Exercise instructions – The records below hold a stretch from the line with "RF, RB, RR = ('F', -.583), ('B', .523), ('R', .875)" through the line with "box('gate_pillar_caps', 'dark', x"; return exactly those lines, ends included, and nothing more.

= = = = = = =

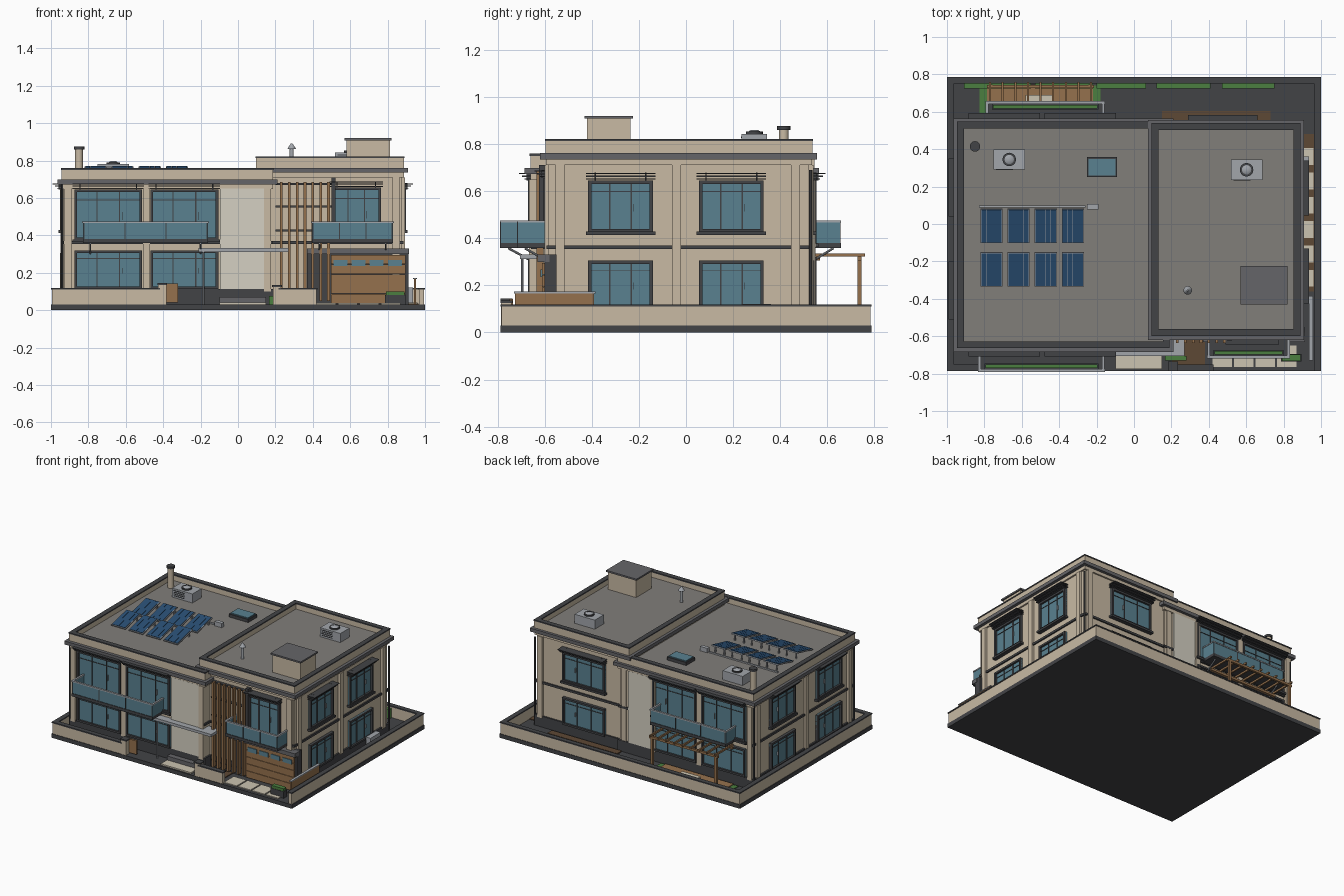
import bpy, bmesh, math
from mathutils import Matrix, Vector

if "Cube" in bpy.data.objects:
    bpy.data.objects.remove(bpy.data.objects["Cube"])

COL = {'beige': (.58, .49, .37), 'cream': (.66, .63, .54), 'dark': (.055, .057, .062), 'ground': (.05, .052, .055),
       'trim': (.13, .13, .14), 'roof': (.22, .21, .195), 'glass': (.1, .22, .28), 'wood': (.3, .165, .075),
       'soil': (.11, .065, .035), 'green': (.07, .21, .05), 'solar': (.022, .075, .17), 'metal': (.36, .38, .41),
       'stone': (.6, .55, .44)}
MATS = {}
for k, c in COL.items():
    MATS[k] = bpy.data.materials.new(k)
    MATS[k].diffuse_color = (*c, 1)
PARTS = {}


def mesh_of(name, mat):
    if name not in PARTS:
        PARTS[name] = (bmesh.new(), mat)
    return PARTS[name][0]


def box(name, mat, x0, x1, y0, y1, z0, z1, pre=Matrix()):
    m = Matrix.Translation(((x0 + x1) / 2, (y0 + y1) / 2, (z0 + z1) / 2))
    s = Matrix.Diagonal((abs(x1 - x0), abs(y1 - y0), abs(z1 - z0), 1))
    bmesh.ops.create_cube(mesh_of(name, mat), size=1, matrix=pre @ m @ s)


def cyl(name, mat, x, y, z0, z1, r, r2=None, seg=20):
    bmesh.ops.create_cone(mesh_of(name, mat), cap_ends=True, segments=seg, radius1=r, radius2=r if r2 is None else r2,
                          depth=z1 - z0, matrix=Matrix.Translation((x, y, (z0 + z1) / 2)))


def rod(name, mat, a, b, r):
    a, b = Vector(a), Vector(b)
    m = Matrix.Translation((a + b) / 2) @ (b - a).to_track_quat('Z', 'Y').to_matrix().to_4x4()
    bmesh.ops.create_cone(mesh_of(name, mat), cap_ends=True, segments=8, radius1=r, radius2=r, depth=(b - a).length, matrix=m)


def wbox(wall, name, mat, u0, u1, z0, z1, d0, d1):
    # box on a wall: u along it, d outward from it
    side, p = wall
    s = -1 if side in 'FL' else 1
    if side in 'FB':
        box(name, mat, u0, u1, p + s * d0, p + s * d1, z0, z1)
    else:
        box(name, mat, p + s * d0, p + s * d1, u0, u1, z0, z1)


def window(wall, u0, u1, z0, z1, hood=False):
    f, w = .014, u1 - u0
    wbox(wall, 'window_glass', 'glass', u0, u1, z0, z1, -.01, .008)
    for a, b in ((u0, u0 + f), (u1 - f, u1)):
        wbox(wall, 'window_frames', 'dark', a, b, z0, z1, -.01, .022)
    for a, b in ((z0, z0 + f), (z1 - f, z1)):
        wbox(wall, 'window_frames', 'dark', u0, u1, a, b, -.01, .022)
    for t in (1 / 3, 2 / 3):
        wbox(wall, 'window_mullions', 'dark', u0 + w * t - .003, u0 + w * t + .003, z0, z1, 0, .013)
    zt = z0 + (z1 - z0) * .79
    wbox(wall, 'window_mullions', 'dark', u0, u1, zt - .002, zt + .002, 0, .012)
    wbox(wall, 'window_handles', 'metal', u0 + w * .7, u0 + w * .71, z0 + (z1 - z0) * .4, z0 + (z1 - z0) * .55, .008, .018)
    if hood:
        wbox(wall, 'window_sills', 'dark', u0 - .01, u1 + .01, z0 - .012, z0 + .003, 0, .03)
        for i in range(3):
            d = .025 + .012 * i
            wbox(wall, 'sunshade_slats', 'dark', u0 - .01, u1 + .01, z1 + .004 + i * .012, z1 + .009 + i * .012, 0, d + .012)
        for u in (u0 + .03, u1 - .03):
            wbox(wall, 'sunshade_arms', 'dark', u - .003, u + .003, z1, z1 + .034, 0, .03)


def ring(name, mat, x0, x1, y0, y1, z0, z1, t):
    box(name, mat, x0, x1, y0, y0 + t, z0, z1)
    box(name, mat, x0, x1, y1 - t, y1, z0, z1)
    box(name, mat, x0, x0 + t, y0 + t, y1 - t, z0, z1)
    box(name, mat, x1 - t, x1, y0 + t, y1 - t, z0, z1)


def block(pre, x0, x1, y0, y1, zc):
    # one volume: walls, plinth, floor band, cornice, parapet, coping, roof deck
    box(pre + '_walls', 'beige', x0, x1, y0, y1, .03, zc)
    box(pre + '_plinth', 'dark', x0 - .012, x1 + .012, y0 - .012, y1 + .012, .02, .112)
    box(pre + '_floor_band', 'dark', x0 - .01, x1 + .01, y0 - .01, y1 + .01, .354, .37)
    box(pre + '_frieze', 'beige', x0 - .012, x1 + .012, y0 - .012, y1 + .012, zc - .025, zc)
    box(pre + '_cornice', 'trim', x0 - .035, x1 + .035, y0 - .037, y1 + .033, zc, zc + .026)
    e = .016
    box(pre + '_roof_deck', 'roof', x0, x1, y0, y1, zc + .02, zc + .04)
    ring(pre + '_parapet', 'beige', x0 - e + .003, x1 + e - .003, y0 - e + .003, y1 + e - .003, zc + .02, zc + .078, .03)
    ring(pre + '_coping', 'dark', x0 - e, x1 + e, y0 - e, y1 + e, zc + .078, zc + .087, .037)


def balcony(wall, u0, u1, d, planter=True):
    wbox(wall, 'balcony_slabs', 'dark', u0, u1, .358, .38, 0, d)
    wbox(wall, 'balcony_glass', 'glass', u0, u1, .38, .466, d - .012, d - .004)
    wbox(wall, 'balcony_rails', 'metal', u0 - .004, u1 + .004, .466, .475, d - .015, d)
    for a in (u0, u1 - .008):
        wbox(wall, 'balcony_glass', 'glass', a, a + .008, .38, .466, 0, d - .004)
        wbox(wall, 'balcony_rails', 'metal', a - .003, a + .011, .466, .475, 0, d)
    for i in range(4):
        u = u0 + .004 + (u1 - u0 - .012) * i / 3
        wbox(wall, 'balcony_posts', 'dark', u, u + .005, .37, .468, d - .014, d - .001)
    wbox(wall, 'balcony_planters', 'dark', u0 + .03, u1 - .03, .38, .41, d - .045, d - .016)
    wbox(wall, 'balcony_plants', 'green', u0 + .035, u1 - .035, .41, .43, d - .04, d - .02)
    s = -1 if wall[0] == 'F' else 1
    for u in (u0 + .04, u1 - .04):
        rod('balcony_brackets', 'metal', (u, wall[1], .3), (u, wall[1] + s * d * .75, .358), .005)


LF, LB, LL = ('F', -.648), ('B', .532), ('L', -.93)
RF, RB, RR = ('F', -.583), ('B', .523), ('R', .875)

# plot base, ground and boundary walls
box('plot_base', 'dark', -1, 1, -.787, .787, 0, .03)
X, Y = .995, .783
for a in ((-X, -X + .028, -Y, Y), (X - .028, X, -Y, Y), (-X, X, Y - .028, Y),
          (-X, -.42, -Y, -Y + .028), (.22, .42, -Y, -Y + .028)):
    box('boundary_wall', 'beige', *a, .03, .11)
    box('boundary_wall_coping', 'dark', a[0] - .004, a[1] + .004, a[2] - .004, a[3] + .004, .11, .119)
for x, h in ((-.405, .135), (.208, .125)):
    box('gate_pillars', 'beige', x - .022, x + .022, -.785, -.74, .03, h)
    box('gate_pillar_caps', 'dark', x - .026, x + .026, -.787, -.736, h, h + .01)
box('gate_leaf', 'wood', -.383, -.32, -.75, -.735, .04, .142)

# two house volumes
block('main_block', -.93, .175, -.648, .532, .672)
block('tall_block', .11, .875, -.583, .523, .735)

# pilasters and pale wall panels
for wall, us, top in ((LF, (-.91, -.49, .158), .65), (LB, (-.91, -.49, -.11), .65), (LL, (-.60, -.09, .49), .65),
                      (RR, (-.535, -.04, .465), .71), (RB, (.14, .84), .71), (RF, (.845,), .71)):
    for u in us:
        wbox(wall, 'pilasters', 'beige', u - .019, u + .019, .1, top, 0, .018)
wbox(LF, 'pale_panels', 'cream', -.095, .138, .112, .65, 0, .013)
wbox(LB, 'pale_panels', 'cream', -.085, .1, .112, .65, 0, .013)

# windows on all four sides
for wall in (LF, LB):
    for u0, u1 in ((-.875, -.512), (-.468, -.105)):
        window(wall, u0, u1, .375, .645, True)
        window(wall, u0, u1, .112, .32)
for wall, spans in ((LL, ((.05, .34), (-.5, -.21))), (RR, ((-.415, -.14), (.055, .33))), (RB, ((.3, .65),))):
    for u0, u1 in spans:
        window(wall, u0, u1, .425, .645, True)
        window(wall, u0, u1, .1, .305)
window(RF, .5, .765, .38, .655, True)

balcony(LF, -.83, -.16, .142)
balcony(RF, .395, .83, .135)
balcony(LB, -.79, -.16, .125)

# entrance canopy, steps and timber fins
box('entrance_canopy', 'metal', -.21, .27, -.705, -.6, .312, .332)
rod('canopy_post', 'metal', (-.185, -.695, .03), (-.185, -.695, .315), .006)
box('entrance_step', 'trim', -.1, .15, -.7, -.64, .03, .07)
for i in range(7):
    x = .225 + i * .042
    box('timber_fins', 'wood', x, x + .014, -.635, -.605, .05, .685)
for z in (.08, .42, .55, .67):
    box('fin_rails', 'dark', .2, .5, -.607, -.58, z, z + .01)
box('fin_end_post', 'dark', .5, .522, -.625, -.58, .36, .71)

# garage surround and sectional door
box('garage_surround', 'dark', .37, .912, -.6, -.55, .03, .33)
box('garage_lintel', 'trim', .37, .915, -.63, -.58, .3, .33)
for i in range(5):
    z = .036 + i * .0525
    box('garage_door_panels', 'wood', .497, .895, -.612, -.59, z, z + .05)
for i in range(4):
    x = .51 + i * .097
    box('garage_door_windows', 'glass', x, x + .075, -.617, -.6, .235, .268)
    box('driveway_pavers', 'stone', .42 + i * .115, .525 + i * .115, -.765, -.65, .028, .037)
box('entrance_path', 'stone', -.1, .15, -.775, -.7, .028, .04)

# solar array
for r, yc in enumerate((-.01, -.243)):
    for c in range(4):
        m = Matrix.Translation((-.762 + c * .145, yc, .745)) @ Matrix.Rotation(math.radians(13), 4, 'X')
        box('solar_frames', 'metal', -.059, .059, -.094, .094, -.006, .002, m)
        for k in range(4):
            x = -.054 + k * .0273
            box('solar_cells', 'solar', x, x + .026, -.089, .089, 0, .005, m)
    for x in (-.8, -.72, -.655, -.575, -.51, -.43, -.365, -.29):
        box('solar_legs', 'metal', x - .004, x + .004, yc + .07, yc + .08, .71, .758)
box('solar_conduit', 'metal', -.83, -.26, .088, .098, .71, .722)
box('solar_inverter', 'metal', -.25, -.19, .078, .106, .71, .745)

# rooftop equipment
for x, y, z in ((-.667, .345, .71), (.602, .29, .773)):
    box('rooftop_units', 'metal', x - .084, x + .084, y - .054, y + .054, z, z + .07)
    cyl('rooftop_fan_rings', 'dark', x, y, z + .07, z + .08, .036)
    cyl('rooftop_fan_hubs', 'metal', x, y, z + .078, z + .086, .028, .016)
    for k in range(4):
        box('rooftop_unit_grilles', 'dark', x - .07, x + .02, y - .057, y - .05, z + .014 + k * .013, z + .019 + k * .013)
box('skylight_curb', 'dark', -.252, -.09, .25, .357, .71, .735)
box('skylight_glass', 'glass', -.243, -.099, .259, .348, .735, .742)
box('stair_housing', 'beige', .58, .812, -.42, -.235, .77, .908)
box('stair_housing_cap', 'trim', .57, .822, -.43, -.225, .908, .92)
cyl('chimney_flue', 'beige', -.85, .415, .71, .86, .021)
cyl('chimney_cap', 'dark', -.85, .415, .86, .876, .028)
cyl('vent_pipe', 'metal', .287, -.355, .77, .866, .011)
cyl('vent_cowl', 'metal', .287, -.355, .862, .892, .023, .004)

# pergola, terrace and bench
box('rear_lawn', 'green', -.825, -.18, .555, .74, .028, .036)
box('terrace_deck', 'wood', -.785, -.22, .555, .745, .03, .042)
for x in (-.765, -.235):
    box('pergola_posts', 'wood', x - .009, x + .009, .727, .745, .03, .32)
for y in (.56, .736):
    box('pergola_beams', 'wood', -.785, -.215, y - .008, y + .008, .305, .322)
for i in range(9):
    x = -.775 + i * .0675
    box('pergola_rafters', 'wood', x, x + .011, .545, .76, .322, .336)
box('terrace_bench', 'stone', -.58, -.43, .655, .69, .042, .08)

# planting, stepping stones, side fence and condenser
for x0, x1 in ((-.91, -.55), (-.53, -.22), (-.2, .065), (.12, .41), (.47, .75)):
    box('rear_hedges', 'green', x0, x1, .725, .754, .03, .1)
box('soil_beds', 'soil', .15, .73, .55, .605, .028, .038)
box('soil_beds', 'soil', .9, .965, -.36, .48, .028, .036)
box('soil_beds', 'soil', .2, .38, -.75, -.6, .028, .036)
for y in (-.29, -.16, -.03, .1, .23, .36):
    box('stepping_stones', 'stone', .905, .96, y - .045, y + .045, .03, .041)
box('front_shrub', 'green', .165, .28, -.73, -.705, .03, .075)
box('corner_planter', 'dark', .785, .895, -.735, -.695, .03, .08)
box('corner_planter_hedge', 'green', .79, .89, -.732, -.698, .08, .1)
box('side_fence', 'wood', .94, .952, -.725, -.39, .03, .168)
box('side_fence_cap', 'metal', .936, .956, -.73, -.385, .166, .173)
box('side_condenser', 'metal', .895, .935, .24, .36, .04, .12)
for x, y in ((-.94, .535), (-.94, -.655), (.885, .53)):
    rod('downpipes', 'dark', (x, y, .03), (x, y, .69), .007)

for name, (bm, mat) in PARTS.items():
    me = bpy.data.meshes.new(name)
    bm.to_mesh(me)
    bm.free()
    me.materials.append(MATS[mat])
    ob = bpy.data.objects.new(name, me)
    bpy.context.collection.objects.link(ob)
    ob.select_set(True)
    bpy.context.view_layer.objects.active = ob
bpy.ops.object.shade_smooth_by_angle(angle=math.radians(35))

for m in bpy.data.materials:
    if m.users and not m.is_grease_pencil:
        m.use_nodes = True
        m.node_tree.nodes["Principled BSDF"].inputs["Base Color"].default_value = m.diffuse_color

= = = = = = =

Task solution –
RF, RB, RR = ('F', -.583), ('B', .523), ('R', .875)

# plot base, ground and boundary walls
box('plot_base', 'dark', -1, 1, -.787, .787, 0, .03)
X, Y = .995, .783
for a in ((-X, -X + .028, -Y, Y), (X - .028, X, -Y, Y), (-X, X, Y - .028, Y),
          (-X, -.42, -Y, -Y + .028), (.22, .42, -Y, -Y + .028)):
    box('boundary_wall', 'beige', *a, .03, .11)
    box('boundary_wall_coping', 'dark', a[0] - .004, a[1] + .004, a[2] - .004, a[3] + .004, .11, .119)
for x, h in ((-.405, .135), (.208, .125)):
    box('gate_pillars', 'beige', x - .022, x + .022, -.785, -.74, .03, h)
    box('gate_pillar_caps', 'dark', x - .026, x + .026, -.787, -.736, h, h + .01)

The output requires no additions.